Crank up the power, Igor! I shout to Mark, as the models look on nervously. Nailing the AB's power slider happens to put out F11 at our light-to-subject distance. If it didn't, we would have made use of the 'square of the distance rule' and moved the AB closer to the subjects, possibly terrifying them. Thank God, we didn't have to resort to such intimidating physics.
From there on, it was a matter of me holding the reflector while Mark blasted away, as our erstwhile models simulated '50's-era jitterbug dance moves in the lowering sunset. Apart from having to slow down - Mark gets excited easily and loves the double and triple-tap shutter technique - the fact is that an AB 6400 at full power, running on a battery pack cannot recharge like an SB900. Later, I will admonish him regarding his caffeine intake... Things went well enough, though it is easy to forget that the ambient is constantly changing, necessitating almost continuous adjustment of the shutter speed, if nothing else, especially since the flash remains a constant. One way to do this is to use aperature priority and set exposure compensation to -3. So long as you keep the flash-to-subject distance constant, you should get the desired effect and maintain the 3-stop ratio even as the sun goes down and changes the ambient light level. Of course, we did it the hard way, by manually changing the shutter speed to track the lowering light. Call it a learning experience...

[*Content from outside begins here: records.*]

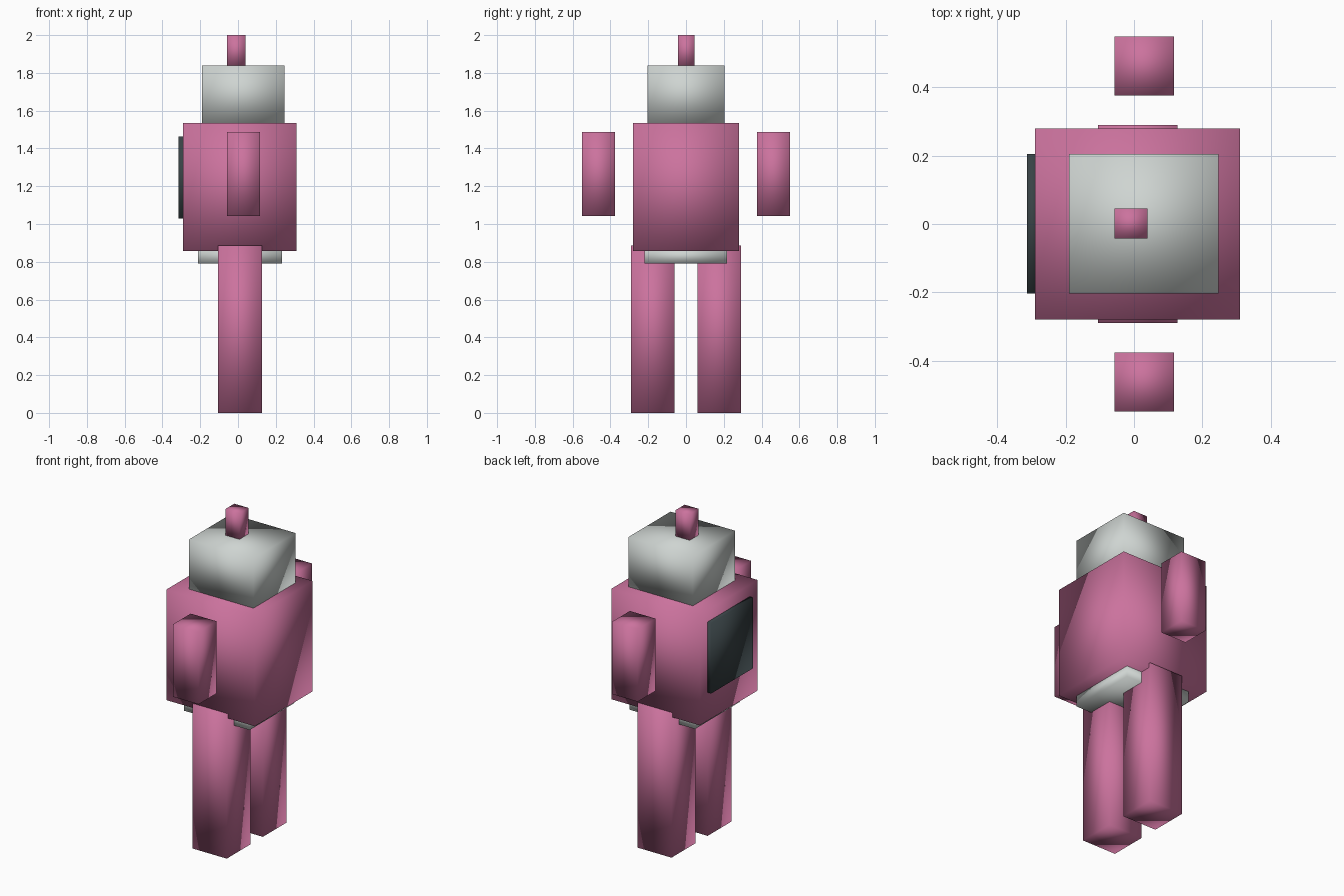
import bpy

if "Cube" in bpy.data.objects:
    bpy.data.objects.remove(bpy.data.objects["Cube"])


def material(name, rgb):
    mat = bpy.data.materials.new(name)
    mat.diffuse_color = (*rgb, 1)
    mat.use_nodes = True
    mat.node_tree.nodes["Principled BSDF"].inputs["Base Color"].default_value = mat.diffuse_color
    return mat


PINK = material("pink", (0.60, 0.17, 0.34))
PALE = material("pale_grey", (0.62, 0.66, 0.64))
DARK = material("dark_grey", (0.04, 0.055, 0.06))


def block(name, xs, ys, zs, mat):
    """Smooth-shaded box spanning the given x, y and z ranges."""
    spans = (xs, ys, zs)
    bpy.ops.mesh.primitive_cube_add(size=1, location=[(a + b) / 2 for a, b in spans])
    obj = bpy.context.object
    obj.name = name
    obj.scale = [b - a for a, b in spans]
    bpy.ops.object.transform_apply(location=False, rotation=False, scale=True)
    bpy.ops.object.shade_smooth()
    obj.data.materials.append(mat)
    return obj


# Body, from the hips up to the antenna
block("hips", (-0.213, 0.233), (-0.22, 0.217), (0.79, 0.87), PALE)
block("torso", (-0.29, 0.31), (-0.28, 0.28), (0.857, 1.535), PINK)
block("head", (-0.19, 0.247), (-0.203, 0.205), (1.53, 1.84), PALE)
block("antenna", (-0.057, 0.039), (-0.042, 0.045), (1.835, 2.0), PINK)

# Thin panel on the torso side
block("panel", (-0.314, -0.28), (-0.203, 0.205), (1.03, 1.463), DARK)

# Mirrored limbs
for label, side in (("left", 1), ("right", -1)):
    block(f"{label}_arm", (-0.057, 0.117), sorted((side * 0.377, side * 0.55)), (1.043, 1.487), PINK)
    block(f"{label}_leg", (-0.105, 0.127), sorted((side * 0.06, side * 0.29)), (0, 0.885), PINK)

In all, it was a great seminar in which we all learned a lot. One of the take-home lessons with this type of shooting - governed by nature as much as anything else, and changing so quickly that the whole, usable shooting window might be as short as 10 minutes - is the value of pre-visualization and planning of all elements of the shot ahead of time. Another is testing the equipment and set up before leaving for the shoot (we had difficulties with the Nikon changing its flash sync. values in mid-shoot from an errant touch of some button or other, in the may lay and excitement of the race with the sun, which limited our shutter speed to an unvariable 1/60th second - not funny). Figuring out what you want to do after you get to the shoot is not a workable idea - Copp's Law.
Talk soon with another exciting tale of Photo derring-do.